**Supplied records**
┄┄┄┄┄┄┄┄┄┄
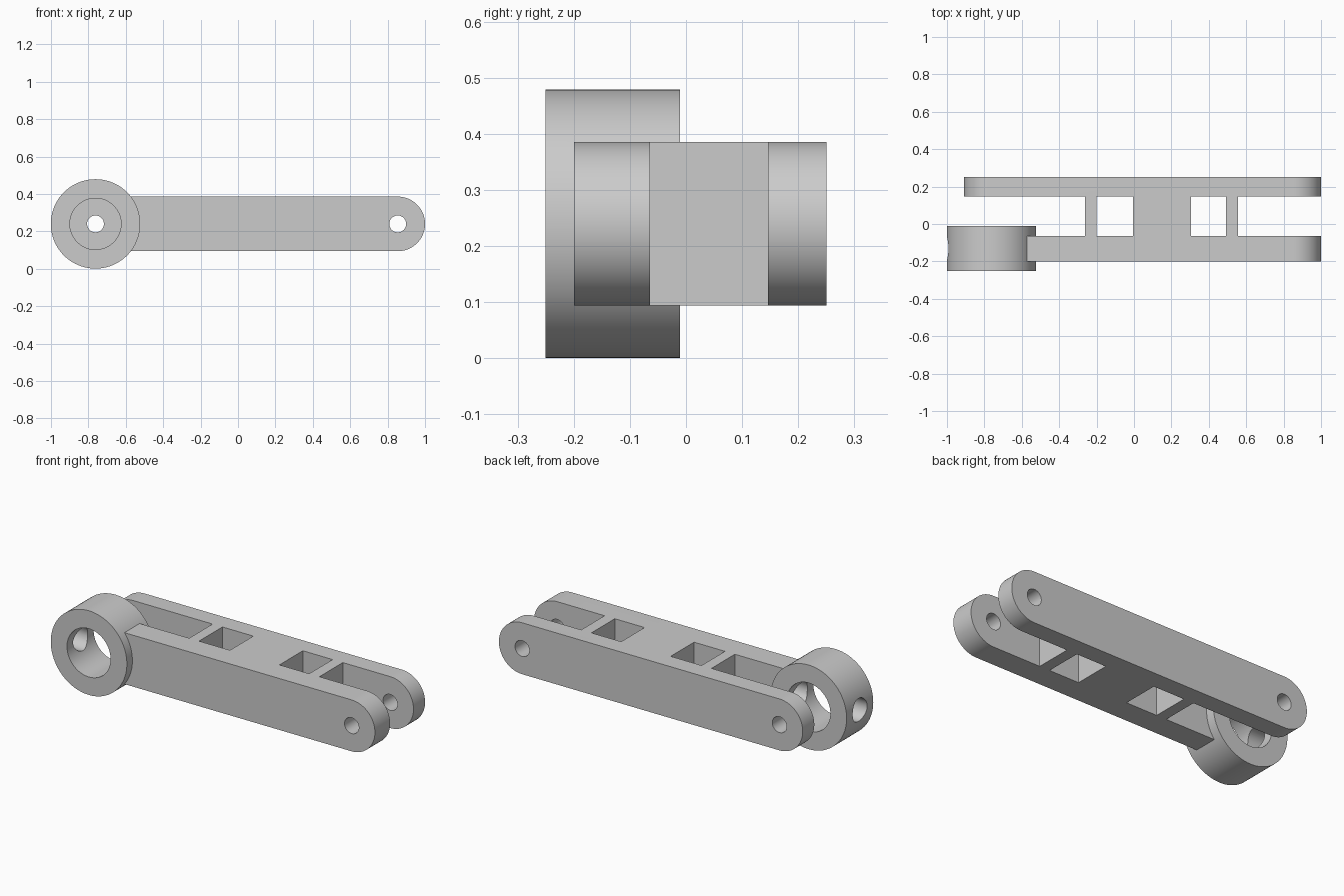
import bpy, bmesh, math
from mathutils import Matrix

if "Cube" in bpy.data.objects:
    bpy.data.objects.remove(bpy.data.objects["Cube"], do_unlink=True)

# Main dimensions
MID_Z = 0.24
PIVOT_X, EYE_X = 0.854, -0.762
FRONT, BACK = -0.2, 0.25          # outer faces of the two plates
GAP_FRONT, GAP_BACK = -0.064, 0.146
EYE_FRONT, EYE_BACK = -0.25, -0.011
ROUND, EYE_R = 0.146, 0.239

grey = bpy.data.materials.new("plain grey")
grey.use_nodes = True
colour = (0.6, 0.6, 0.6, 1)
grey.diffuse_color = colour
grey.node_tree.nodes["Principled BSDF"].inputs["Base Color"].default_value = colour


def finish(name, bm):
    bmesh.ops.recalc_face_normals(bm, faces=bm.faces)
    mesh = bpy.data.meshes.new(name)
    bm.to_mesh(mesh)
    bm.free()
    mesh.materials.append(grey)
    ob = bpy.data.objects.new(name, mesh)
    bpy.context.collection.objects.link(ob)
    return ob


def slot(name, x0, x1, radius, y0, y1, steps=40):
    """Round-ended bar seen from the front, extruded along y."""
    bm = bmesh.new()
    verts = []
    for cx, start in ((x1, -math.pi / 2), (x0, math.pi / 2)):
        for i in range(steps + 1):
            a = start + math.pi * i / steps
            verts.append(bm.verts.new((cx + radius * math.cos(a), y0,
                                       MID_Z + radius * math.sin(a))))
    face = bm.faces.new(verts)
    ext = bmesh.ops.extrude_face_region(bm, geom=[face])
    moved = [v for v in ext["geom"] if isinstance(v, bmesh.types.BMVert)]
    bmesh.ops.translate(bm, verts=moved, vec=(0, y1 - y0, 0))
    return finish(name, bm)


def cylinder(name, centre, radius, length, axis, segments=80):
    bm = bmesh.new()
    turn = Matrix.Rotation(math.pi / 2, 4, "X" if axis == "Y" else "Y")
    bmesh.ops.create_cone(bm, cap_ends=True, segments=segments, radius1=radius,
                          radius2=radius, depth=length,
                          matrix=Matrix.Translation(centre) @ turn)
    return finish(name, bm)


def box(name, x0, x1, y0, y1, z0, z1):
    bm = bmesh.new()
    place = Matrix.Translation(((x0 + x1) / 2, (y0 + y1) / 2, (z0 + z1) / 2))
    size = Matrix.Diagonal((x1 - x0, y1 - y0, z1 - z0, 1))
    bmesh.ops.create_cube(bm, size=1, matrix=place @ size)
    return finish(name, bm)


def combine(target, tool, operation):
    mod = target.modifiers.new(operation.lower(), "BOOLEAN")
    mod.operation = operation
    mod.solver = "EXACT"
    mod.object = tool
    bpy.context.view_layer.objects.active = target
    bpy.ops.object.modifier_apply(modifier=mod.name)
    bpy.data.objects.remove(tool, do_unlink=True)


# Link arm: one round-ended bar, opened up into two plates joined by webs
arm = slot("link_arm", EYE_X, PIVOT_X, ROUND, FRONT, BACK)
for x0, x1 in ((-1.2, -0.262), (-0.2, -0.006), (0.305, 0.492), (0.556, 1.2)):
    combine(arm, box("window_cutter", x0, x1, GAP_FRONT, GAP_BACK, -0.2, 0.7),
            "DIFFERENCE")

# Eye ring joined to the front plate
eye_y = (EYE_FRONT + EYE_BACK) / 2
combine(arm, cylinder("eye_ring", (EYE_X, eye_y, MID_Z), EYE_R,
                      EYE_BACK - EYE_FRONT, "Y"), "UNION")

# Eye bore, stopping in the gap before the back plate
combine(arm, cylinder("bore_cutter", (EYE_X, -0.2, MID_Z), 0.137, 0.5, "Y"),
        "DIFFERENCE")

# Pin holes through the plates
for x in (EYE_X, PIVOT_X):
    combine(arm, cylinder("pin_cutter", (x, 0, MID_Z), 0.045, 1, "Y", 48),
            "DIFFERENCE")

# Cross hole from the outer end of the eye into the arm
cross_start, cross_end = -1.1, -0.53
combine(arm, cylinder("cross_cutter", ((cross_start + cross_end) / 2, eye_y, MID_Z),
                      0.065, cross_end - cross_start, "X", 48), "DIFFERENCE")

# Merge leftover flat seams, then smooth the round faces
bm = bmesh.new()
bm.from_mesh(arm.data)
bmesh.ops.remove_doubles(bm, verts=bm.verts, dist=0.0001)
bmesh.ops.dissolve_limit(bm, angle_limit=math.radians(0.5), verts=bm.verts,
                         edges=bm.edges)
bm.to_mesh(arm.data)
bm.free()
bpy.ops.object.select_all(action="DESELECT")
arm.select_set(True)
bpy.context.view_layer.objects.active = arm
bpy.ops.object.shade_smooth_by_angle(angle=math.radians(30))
┄┄┄┄┄┄┄┄┄┄
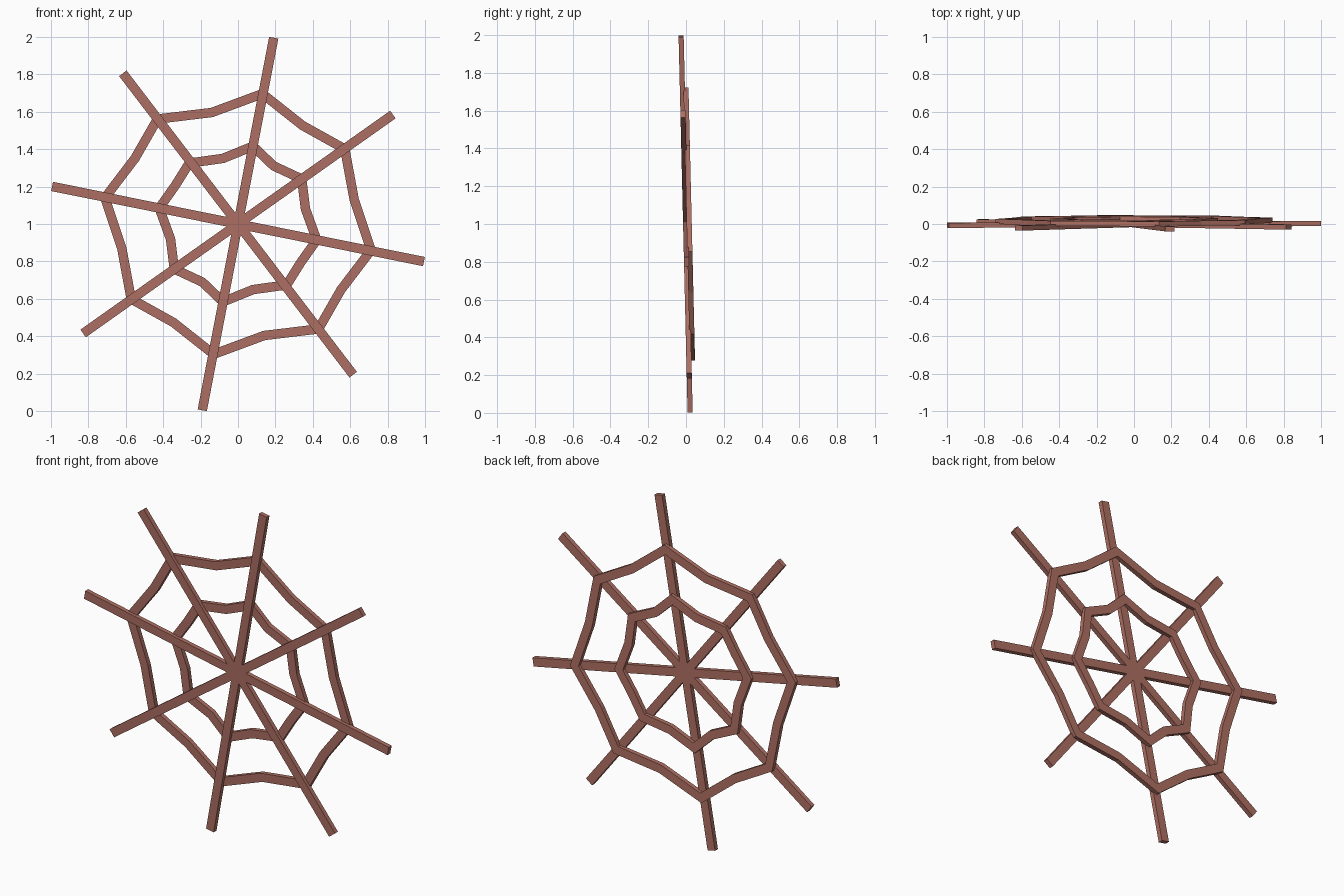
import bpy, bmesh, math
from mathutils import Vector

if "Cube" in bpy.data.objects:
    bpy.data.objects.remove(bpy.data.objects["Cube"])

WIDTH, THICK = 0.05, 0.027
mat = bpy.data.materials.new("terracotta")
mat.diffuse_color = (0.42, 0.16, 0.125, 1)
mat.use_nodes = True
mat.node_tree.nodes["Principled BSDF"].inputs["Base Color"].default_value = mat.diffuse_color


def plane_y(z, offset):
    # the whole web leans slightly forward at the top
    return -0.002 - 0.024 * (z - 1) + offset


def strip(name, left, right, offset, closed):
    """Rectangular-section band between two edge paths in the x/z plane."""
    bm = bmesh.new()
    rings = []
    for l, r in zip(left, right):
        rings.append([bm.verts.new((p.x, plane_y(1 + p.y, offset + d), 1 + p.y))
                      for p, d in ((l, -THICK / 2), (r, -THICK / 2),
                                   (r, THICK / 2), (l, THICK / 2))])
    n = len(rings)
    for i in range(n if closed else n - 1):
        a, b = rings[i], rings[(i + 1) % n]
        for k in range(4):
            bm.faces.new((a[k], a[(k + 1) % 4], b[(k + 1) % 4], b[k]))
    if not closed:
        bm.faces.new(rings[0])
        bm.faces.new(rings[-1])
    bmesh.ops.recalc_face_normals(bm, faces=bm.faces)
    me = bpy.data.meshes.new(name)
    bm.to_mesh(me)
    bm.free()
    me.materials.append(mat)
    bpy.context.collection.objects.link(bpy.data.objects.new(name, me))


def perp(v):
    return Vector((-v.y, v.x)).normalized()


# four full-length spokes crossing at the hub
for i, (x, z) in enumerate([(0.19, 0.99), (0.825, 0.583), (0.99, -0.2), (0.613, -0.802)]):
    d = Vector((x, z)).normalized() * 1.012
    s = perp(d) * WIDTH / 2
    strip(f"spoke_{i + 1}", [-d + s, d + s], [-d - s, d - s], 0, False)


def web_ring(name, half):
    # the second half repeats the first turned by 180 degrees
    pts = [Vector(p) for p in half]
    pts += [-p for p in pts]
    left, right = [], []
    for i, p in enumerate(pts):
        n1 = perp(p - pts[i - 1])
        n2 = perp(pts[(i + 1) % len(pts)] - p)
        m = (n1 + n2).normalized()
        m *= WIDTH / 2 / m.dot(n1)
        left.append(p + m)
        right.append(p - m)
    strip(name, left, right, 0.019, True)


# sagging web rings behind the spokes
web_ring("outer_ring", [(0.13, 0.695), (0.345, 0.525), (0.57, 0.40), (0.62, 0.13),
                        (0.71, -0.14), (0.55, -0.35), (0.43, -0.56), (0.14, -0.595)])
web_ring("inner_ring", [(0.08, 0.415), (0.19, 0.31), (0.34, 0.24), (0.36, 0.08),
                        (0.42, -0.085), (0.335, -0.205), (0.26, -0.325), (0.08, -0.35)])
┄┄┄┄┄┄┄┄┄┄
Copy out all lines of the material containing the word "colour".

**Solved problem**
colour = (0.6, 0.6, 0.6, 1)
grey.diffuse_color = colour
grey.node_tree.nodes["Principled BSDF"].inputs["Base Color"].default_value = colour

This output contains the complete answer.